Did you set out to specifically write within one genre?
My character’s names often change as a novel develops. Sometimes the original name just doesn’t seem to suit the way the character or their backstory develops.
There’s a theory called nominative determinism which speculates that your given name might define what you do in life. I don’t subscribe to that theory, but names do need to fit the characters.
I used the name Marcus in a novel recently, but you have to resolve the possessive suffix, either Marcus’ or Marcus’s. I would instinctively go for the former, but apparently this is a contentious point. I resolved it by changing his name to Martin.
Has anyone else experienced this problem?
For my current novel in progress all the characters have been given names from the Old Testament – no idea why, but it appears to be working and it feels ‘right’ for the story – for me at least.
They are Ethan, Abby (Abigail), Hannah, Isaac, Martha, Beth (Bethany), Daniel, Simon, Peter and Mary.
In my head there’s a connection between my novel, set 100 years in the future, and names from over 2000 years ago.
Does anyone have a better way of choosing character names?
It’s just a matter of getting those pesky little letters in the right order And there are only 26 letters in the alphabet – so how hard can it be?
Every now and then my mind gets sidetracked onto book titles and I hear potential candidates during everyday conversations. I ought to stop and write them down because I have usually forgotten them by the time I find a pen and a quiet moment.

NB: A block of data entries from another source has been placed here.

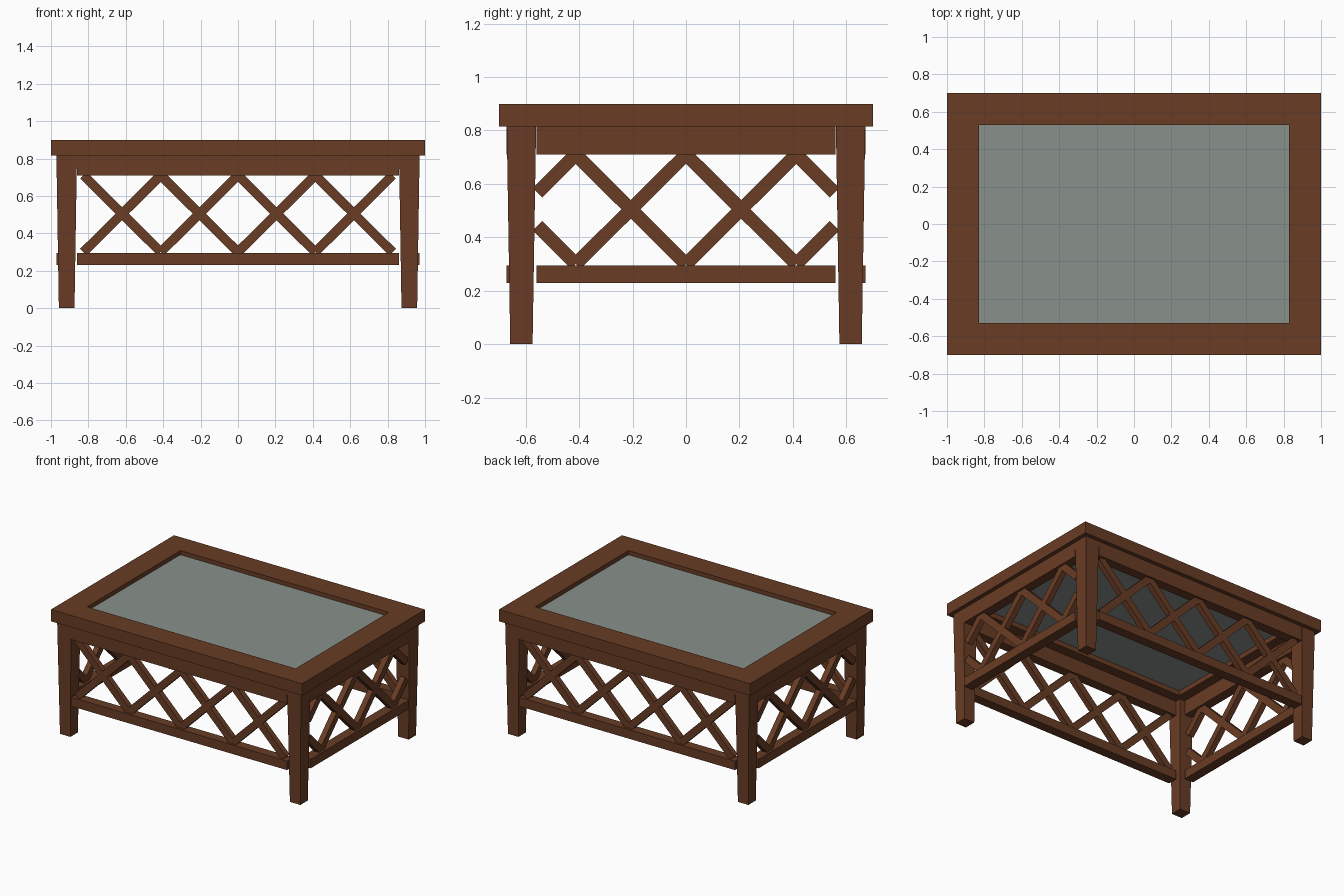
import bpy, bmesh, math
from mathutils import Matrix, Vector

if "Cube" in bpy.data.objects:
    bpy.data.objects.remove(bpy.data.objects["Cube"])


def material(name, rgb):
    m = bpy.data.materials.new(name)
    m.diffuse_color = (*rgb, 1)
    m.use_nodes = True
    m.node_tree.nodes["Principled BSDF"].inputs["Base Color"].default_value = m.diffuse_color
    return m


WOOD = material("brown wood", (0.14, 0.045, 0.018))
GLASS = material("grey green glass", (0.25, 0.28, 0.26))


def finish(name, bm, mat):
    bmesh.ops.recalc_face_normals(bm, faces=bm.faces)
    mesh = bpy.data.meshes.new(name)
    bm.to_mesh(mesh)
    bm.free()
    mesh.materials.append(mat)
    ob = bpy.data.objects.new(name, mesh)
    bpy.context.collection.objects.link(ob)
    return ob


def add_box(bm, centre, size, rot=Matrix()):
    mat = Matrix.Translation(centre) @ rot @ Matrix.Diagonal((*size, 1))
    return bmesh.ops.create_cube(bm, size=1, matrix=mat)["verts"]


# Table top frame: mitred ring, extruded upward
bm = bmesh.new()
corners = [(-1, -1), (1, -1), (1, 1), (-1, 1)]
outer = [bm.verts.new((x, 0.7 * y, 0.815)) for x, y in corners]
inner = [bm.verts.new((0.83 * x, 0.53 * y, 0.815)) for x, y in corners]
ring = [bm.faces.new((outer[i], outer[(i + 1) % 4], inner[(i + 1) % 4], inner[i]))
        for i in range(4)]
ext = bmesh.ops.extrude_face_region(bm, geom=ring, use_keep_orig=True)
for g in ext["geom"]:
    if isinstance(g, bmesh.types.BMVert):
        g.co.z = 0.9
finish("top_frame", bm, WOOD)

# Recessed glass panel
bm = bmesh.new()
add_box(bm, (0, 0, 0.86), (1.66, 1.06, 0.02))
finish("glass_panel", bm, GLASS)

# Tapered legs
LX, LY = 0.916, 0.616
for sx, side in ((-1, "left"), (1, "right")):
    for sy, end in ((-1, "front"), (1, "back")):
        bm = bmesh.new()
        for v in add_box(bm, (0, 0, 0.4075), (0.11, 0.11, 0.815)):
            if v.co.z < 0.1:
                v.co.x *= 0.76
                v.co.y *= 0.76
        ob = finish(f"{end}_{side}_leg", bm, WOOD)
        ob.location = (sx * LX, sy * LY, 0)


# Side panels: apron, lower rail and lattice, built along x then turned into place
def lattice_bar(bm, p, q, width=0.05, depth=0.04):
    a, b = Vector((p[0], 0, p[1])), Vector((q[0], 0, q[1]))
    d = b - a
    rot = Matrix.Rotation(-math.atan2(d.z, d.x), 4, 'Y')
    add_box(bm, (a + b) / 2, (d.length, depth, width), rot)


LOW, HIGH, STEP = 0.30, 0.71, 0.413


def panel(label, half, nodes, stub, dist, angle):
    place = Matrix.Rotation(angle, 4, 'Z') @ Matrix.Translation((0, -dist, 0))
    parts = []
    bm = bmesh.new()
    add_box(bm, (0, 0, 0.7625), (2 * half, 0.07, 0.105))
    parts.append(finish(label + "_apron", bm, WOOD))
    bm = bmesh.new()
    add_box(bm, (0, 0, 0.2625), (2 * half, 0.07, 0.065))
    parts.append(finish(label + "_lower_rail", bm, WOOD))
    bm = bmesh.new()
    for i in range(-nodes, nodes):
        x0, x1 = i * STEP, (i + 1) * STEP
        lattice_bar(bm, (x0, LOW), (x1, HIGH))
        lattice_bar(bm, (x0, HIGH), (x1, LOW))
    if stub:  # short bars running out to the legs
        for s in (-1, 1):
            x0 = s * nodes * STEP
            lattice_bar(bm, (x0, HIGH), (x0 + s * stub, HIGH - stub))
            lattice_bar(bm, (x0, LOW), (x0 + s * stub, LOW + stub))
    parts.append(finish(label + "_lattice", bm, WOOD))
    for ob in parts:
        ob.matrix_world = place


panel("front", 0.86, 2, 0, 0.636, 0)
panel("back", 0.86, 2, 0, 0.636, math.pi)
panel("right", 0.56, 1, 0.143, 0.936, math.pi / 2)
panel("left", 0.56, 1, 0.143, 0.936, -math.pi / 2)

Then there are song lyrics. There I am minding my own business, a song playing in the background, and I hear a phrase that sounds like a great book title. It even happens during supper parties, but as nobody else shares my obsession I try to keep quiet about it.

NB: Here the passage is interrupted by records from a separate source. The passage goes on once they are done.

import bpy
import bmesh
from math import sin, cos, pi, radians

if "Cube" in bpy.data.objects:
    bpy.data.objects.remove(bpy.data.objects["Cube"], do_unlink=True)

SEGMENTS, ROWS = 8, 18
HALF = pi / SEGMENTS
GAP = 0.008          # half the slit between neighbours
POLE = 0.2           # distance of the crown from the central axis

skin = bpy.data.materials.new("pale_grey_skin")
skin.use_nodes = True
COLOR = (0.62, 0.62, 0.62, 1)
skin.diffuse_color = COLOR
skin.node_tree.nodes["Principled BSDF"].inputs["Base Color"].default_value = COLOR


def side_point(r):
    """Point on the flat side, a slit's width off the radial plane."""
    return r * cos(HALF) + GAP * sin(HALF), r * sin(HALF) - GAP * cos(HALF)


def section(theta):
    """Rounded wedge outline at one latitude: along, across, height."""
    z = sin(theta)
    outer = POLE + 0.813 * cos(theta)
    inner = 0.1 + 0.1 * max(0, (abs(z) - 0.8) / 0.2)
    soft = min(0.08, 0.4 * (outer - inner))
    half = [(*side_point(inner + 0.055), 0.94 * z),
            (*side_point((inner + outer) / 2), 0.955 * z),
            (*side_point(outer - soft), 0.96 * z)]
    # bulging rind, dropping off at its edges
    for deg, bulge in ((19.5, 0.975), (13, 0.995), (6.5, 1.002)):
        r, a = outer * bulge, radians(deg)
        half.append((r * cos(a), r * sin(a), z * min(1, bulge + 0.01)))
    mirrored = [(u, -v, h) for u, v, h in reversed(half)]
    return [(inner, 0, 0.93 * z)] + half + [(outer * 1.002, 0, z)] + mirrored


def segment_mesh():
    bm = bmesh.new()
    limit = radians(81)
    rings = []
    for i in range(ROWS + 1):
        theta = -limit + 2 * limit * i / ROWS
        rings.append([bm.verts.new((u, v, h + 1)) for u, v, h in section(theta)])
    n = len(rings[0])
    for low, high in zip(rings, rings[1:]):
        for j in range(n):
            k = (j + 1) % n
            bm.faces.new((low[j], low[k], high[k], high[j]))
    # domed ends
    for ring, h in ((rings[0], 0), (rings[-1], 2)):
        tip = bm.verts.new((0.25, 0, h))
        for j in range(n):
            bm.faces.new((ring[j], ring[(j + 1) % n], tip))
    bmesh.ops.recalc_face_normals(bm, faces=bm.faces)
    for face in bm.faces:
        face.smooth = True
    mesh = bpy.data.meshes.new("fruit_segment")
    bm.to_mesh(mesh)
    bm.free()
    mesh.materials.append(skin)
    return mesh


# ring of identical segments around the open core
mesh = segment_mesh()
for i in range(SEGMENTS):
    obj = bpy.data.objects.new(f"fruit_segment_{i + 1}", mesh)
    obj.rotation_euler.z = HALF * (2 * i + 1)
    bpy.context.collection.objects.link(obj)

In a moment of desperation, a few years ago, I tried using an online title generator – that was as useful as a chocolate frying pan.
Here are just a few of the potential book titles I’ve culled from lyrics (I don’t claim they haven’t already been used).
Caught in the Race Belonging to the Living The First Time We Fell The Life Museum Dancing to Forget Blue World Everybody’s Watching Metal Thorns Restless Hearts Autumn Falling Terminally Pretty A Piece of Time One Thing in Common Suicide Blonde At the Drop of a Name Neptune’s Daughter Blinded by Daylight Flowers for a Wedding All the Time Fancy Things Dangerous Boys Magicians Never Tell Walking on Clouds Touch and Run Losers and Fools A Stranger’s Touch Lucky Girl Wasted Time Dreams About Tomorrow What Was Left Behind Ribbons and Bows Across the Sea What is Yours In the Name of the Past A Small Family Not for the Money Running Everday
I had heard from many different sources that there is a tendency to put a version of yourself front and centre of your first novel. I wanted to avoid this trap so decided to write from the perspective of a young woman. Writing is a form of escapism and jumping both gender and age was an interesting challenge.
The original concept I started with the premise of a girl thinking she might be responsible for someone’s death. In law she might be guilty of manslaughter if not murder. Of course she isn’t, but doesn’t know the full details of that fateful night.
So she had to have some terrible grudge against him to make her feel guilty of wanting him dead, or at the very least punished. She would have to move away from the scene of the crime, create a new life and then return later to discover the truth.
I planned for her to fall pregnant, but not want to reveal the father because it could have been one of two people. One being her boyfriend, the other his father who raped her when she was drunk after a party.
I also wanted to write from the point of view of a woman aged eighteen and her return, at the age of thirty-six, to the village where she grew up.
And I wrote all this before the #metoo hashtag came into prominence.
White Lies and Black Sheep probably falls into the genre of ‘commercial women’s fiction’, not chic lit as it covers too many serious topics in an otherwise light novel. I still like the story structure and the characters, but it would be odd if I didn’t think my writing hadn’t evolved since my first novel.